[WHAT YOU SHOULD DO] Everything from the line containing "# Rounded rim and pulled-out corners" through the line containing "vert.co = (ARC_X" in the listing below should be copied exactly, and nothing more.

[GIVEN RECORDS]
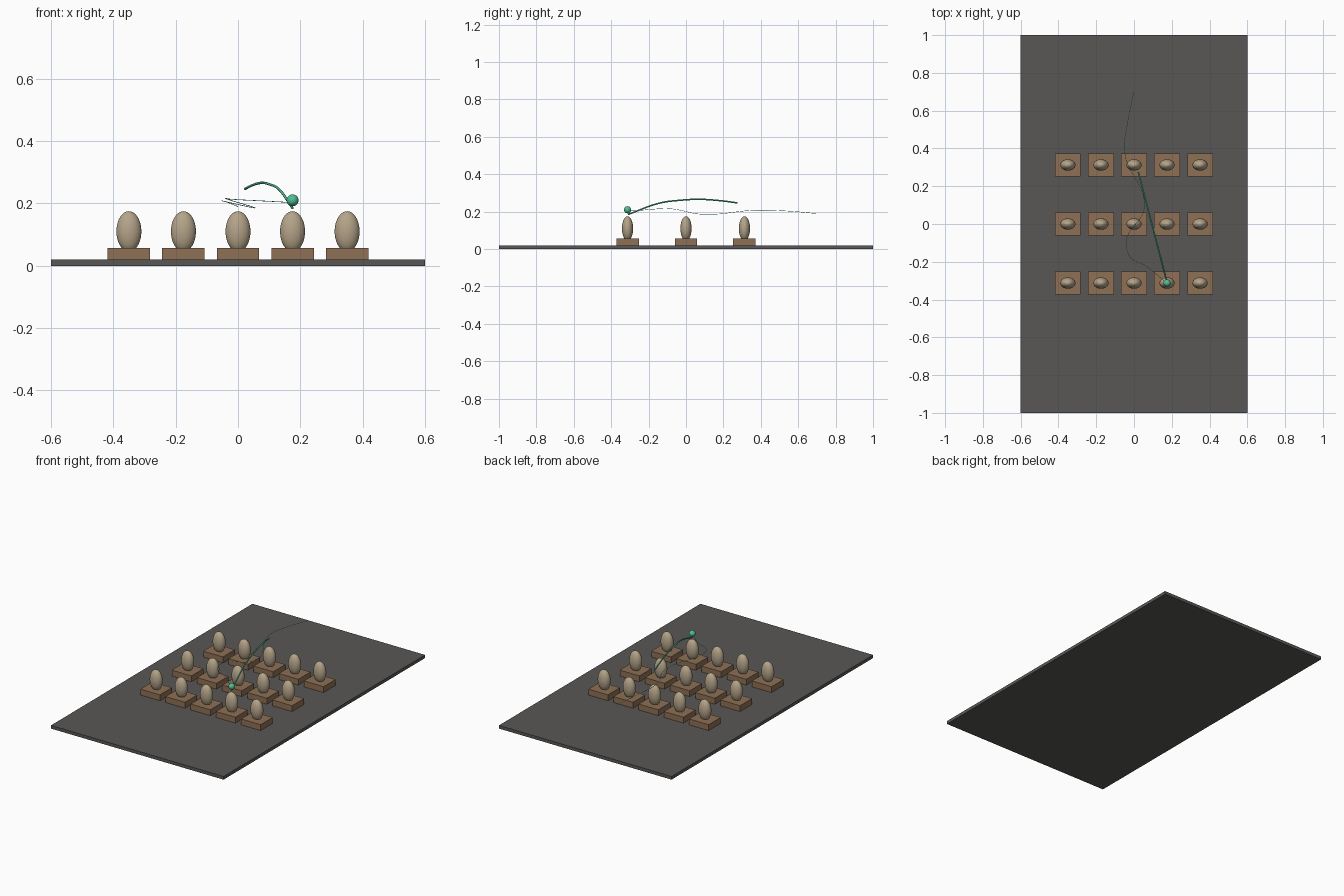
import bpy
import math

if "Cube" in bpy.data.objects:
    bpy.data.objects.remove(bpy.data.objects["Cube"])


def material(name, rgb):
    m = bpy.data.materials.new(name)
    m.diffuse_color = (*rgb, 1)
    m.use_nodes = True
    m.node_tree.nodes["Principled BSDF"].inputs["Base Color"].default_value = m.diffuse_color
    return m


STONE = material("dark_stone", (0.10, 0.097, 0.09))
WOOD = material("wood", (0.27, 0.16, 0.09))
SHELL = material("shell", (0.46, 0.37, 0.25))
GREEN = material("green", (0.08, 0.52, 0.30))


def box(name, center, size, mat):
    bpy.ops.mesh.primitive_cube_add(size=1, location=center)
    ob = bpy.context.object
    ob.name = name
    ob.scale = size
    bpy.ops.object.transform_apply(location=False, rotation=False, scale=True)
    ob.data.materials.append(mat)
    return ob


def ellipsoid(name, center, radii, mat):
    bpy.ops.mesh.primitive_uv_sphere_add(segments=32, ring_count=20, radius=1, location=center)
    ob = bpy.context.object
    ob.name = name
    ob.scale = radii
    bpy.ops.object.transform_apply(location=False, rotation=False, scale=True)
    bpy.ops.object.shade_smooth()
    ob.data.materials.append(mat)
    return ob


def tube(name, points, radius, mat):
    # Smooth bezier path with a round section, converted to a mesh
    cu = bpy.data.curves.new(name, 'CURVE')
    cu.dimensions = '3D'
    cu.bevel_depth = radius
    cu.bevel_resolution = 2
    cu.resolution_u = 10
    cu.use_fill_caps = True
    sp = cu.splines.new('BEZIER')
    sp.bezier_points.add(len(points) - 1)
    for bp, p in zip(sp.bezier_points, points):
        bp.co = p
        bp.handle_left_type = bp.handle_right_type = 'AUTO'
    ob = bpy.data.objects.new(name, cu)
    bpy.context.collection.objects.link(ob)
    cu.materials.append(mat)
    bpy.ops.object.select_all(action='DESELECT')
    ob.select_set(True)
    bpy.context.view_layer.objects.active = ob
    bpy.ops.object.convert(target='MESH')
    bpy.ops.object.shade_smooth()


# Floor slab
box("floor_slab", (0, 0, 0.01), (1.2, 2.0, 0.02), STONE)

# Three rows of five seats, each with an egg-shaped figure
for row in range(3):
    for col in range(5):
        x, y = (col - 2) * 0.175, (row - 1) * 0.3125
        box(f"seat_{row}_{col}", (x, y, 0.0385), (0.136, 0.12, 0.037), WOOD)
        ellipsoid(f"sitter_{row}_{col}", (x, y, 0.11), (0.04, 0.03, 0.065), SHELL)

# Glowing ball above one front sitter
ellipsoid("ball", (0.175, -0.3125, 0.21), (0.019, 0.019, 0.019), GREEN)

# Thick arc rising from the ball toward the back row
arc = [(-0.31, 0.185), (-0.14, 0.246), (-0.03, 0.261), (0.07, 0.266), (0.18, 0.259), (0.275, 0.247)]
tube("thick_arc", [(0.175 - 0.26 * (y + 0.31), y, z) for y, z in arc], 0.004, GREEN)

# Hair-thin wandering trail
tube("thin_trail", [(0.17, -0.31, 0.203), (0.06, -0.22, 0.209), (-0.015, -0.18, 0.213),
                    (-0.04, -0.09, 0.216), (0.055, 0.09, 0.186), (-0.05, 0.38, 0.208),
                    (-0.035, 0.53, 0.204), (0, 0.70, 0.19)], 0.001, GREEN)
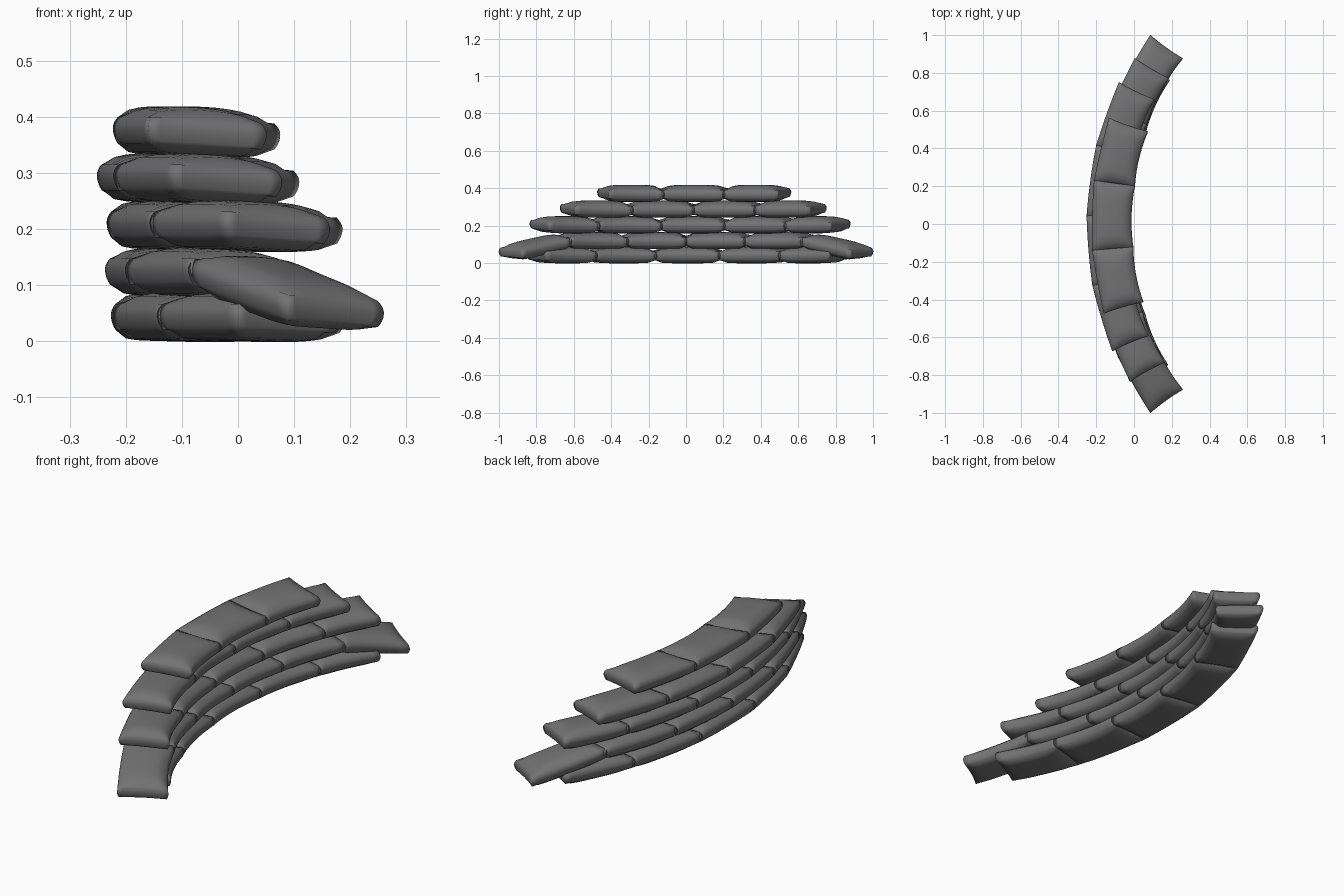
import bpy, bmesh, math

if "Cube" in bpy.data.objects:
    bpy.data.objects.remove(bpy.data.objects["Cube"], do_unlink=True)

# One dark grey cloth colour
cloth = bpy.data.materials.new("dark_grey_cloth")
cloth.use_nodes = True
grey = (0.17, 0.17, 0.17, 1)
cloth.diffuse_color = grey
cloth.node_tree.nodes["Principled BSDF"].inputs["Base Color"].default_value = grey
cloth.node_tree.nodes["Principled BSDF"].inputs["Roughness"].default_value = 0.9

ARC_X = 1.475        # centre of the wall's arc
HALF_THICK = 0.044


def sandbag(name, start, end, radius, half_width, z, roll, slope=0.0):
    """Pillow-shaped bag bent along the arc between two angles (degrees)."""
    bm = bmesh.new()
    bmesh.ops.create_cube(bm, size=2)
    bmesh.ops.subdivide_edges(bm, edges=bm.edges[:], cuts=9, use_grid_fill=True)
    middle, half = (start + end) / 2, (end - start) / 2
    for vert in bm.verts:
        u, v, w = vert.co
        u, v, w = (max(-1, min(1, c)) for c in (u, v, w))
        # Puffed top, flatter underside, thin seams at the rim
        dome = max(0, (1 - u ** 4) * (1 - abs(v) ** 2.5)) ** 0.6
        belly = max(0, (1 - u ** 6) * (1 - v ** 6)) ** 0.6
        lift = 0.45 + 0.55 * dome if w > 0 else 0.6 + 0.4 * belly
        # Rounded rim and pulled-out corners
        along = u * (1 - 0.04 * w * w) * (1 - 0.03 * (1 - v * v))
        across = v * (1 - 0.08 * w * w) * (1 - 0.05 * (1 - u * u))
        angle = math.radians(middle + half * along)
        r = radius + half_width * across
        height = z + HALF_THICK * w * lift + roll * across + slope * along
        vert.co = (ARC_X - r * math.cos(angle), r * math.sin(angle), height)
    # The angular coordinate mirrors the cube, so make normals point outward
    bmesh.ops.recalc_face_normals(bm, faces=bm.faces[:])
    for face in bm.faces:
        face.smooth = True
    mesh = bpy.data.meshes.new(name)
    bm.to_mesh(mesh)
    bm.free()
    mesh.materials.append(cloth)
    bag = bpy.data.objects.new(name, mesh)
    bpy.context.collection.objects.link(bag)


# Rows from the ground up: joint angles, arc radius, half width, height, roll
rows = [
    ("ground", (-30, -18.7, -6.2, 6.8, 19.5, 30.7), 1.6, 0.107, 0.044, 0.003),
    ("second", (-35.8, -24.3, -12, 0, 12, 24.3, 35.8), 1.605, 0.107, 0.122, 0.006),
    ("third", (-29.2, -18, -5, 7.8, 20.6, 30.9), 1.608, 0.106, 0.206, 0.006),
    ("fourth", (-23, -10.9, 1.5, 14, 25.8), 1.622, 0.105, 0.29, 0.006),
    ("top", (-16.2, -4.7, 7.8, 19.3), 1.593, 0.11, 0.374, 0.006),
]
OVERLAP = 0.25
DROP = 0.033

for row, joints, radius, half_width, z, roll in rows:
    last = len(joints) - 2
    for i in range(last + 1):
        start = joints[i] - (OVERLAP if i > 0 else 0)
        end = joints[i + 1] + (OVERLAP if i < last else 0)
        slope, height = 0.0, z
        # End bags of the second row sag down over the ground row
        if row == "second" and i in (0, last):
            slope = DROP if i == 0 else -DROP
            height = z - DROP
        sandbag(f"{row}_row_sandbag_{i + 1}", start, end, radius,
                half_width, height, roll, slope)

[EXPECTED ANSWER]
        # Rounded rim and pulled-out corners
        along = u * (1 - 0.04 * w * w) * (1 - 0.03 * (1 - v * v))
        across = v * (1 - 0.08 * w * w) * (1 - 0.05 * (1 - u * u))
        angle = math.radians(middle + half * along)
        r = radius + half_width * across
        height = z + HALF_THICK * w * lift + roll * across + slope * along
        vert.co = (ARC_X - r * math.cos(angle), r * math.sin(angle), height)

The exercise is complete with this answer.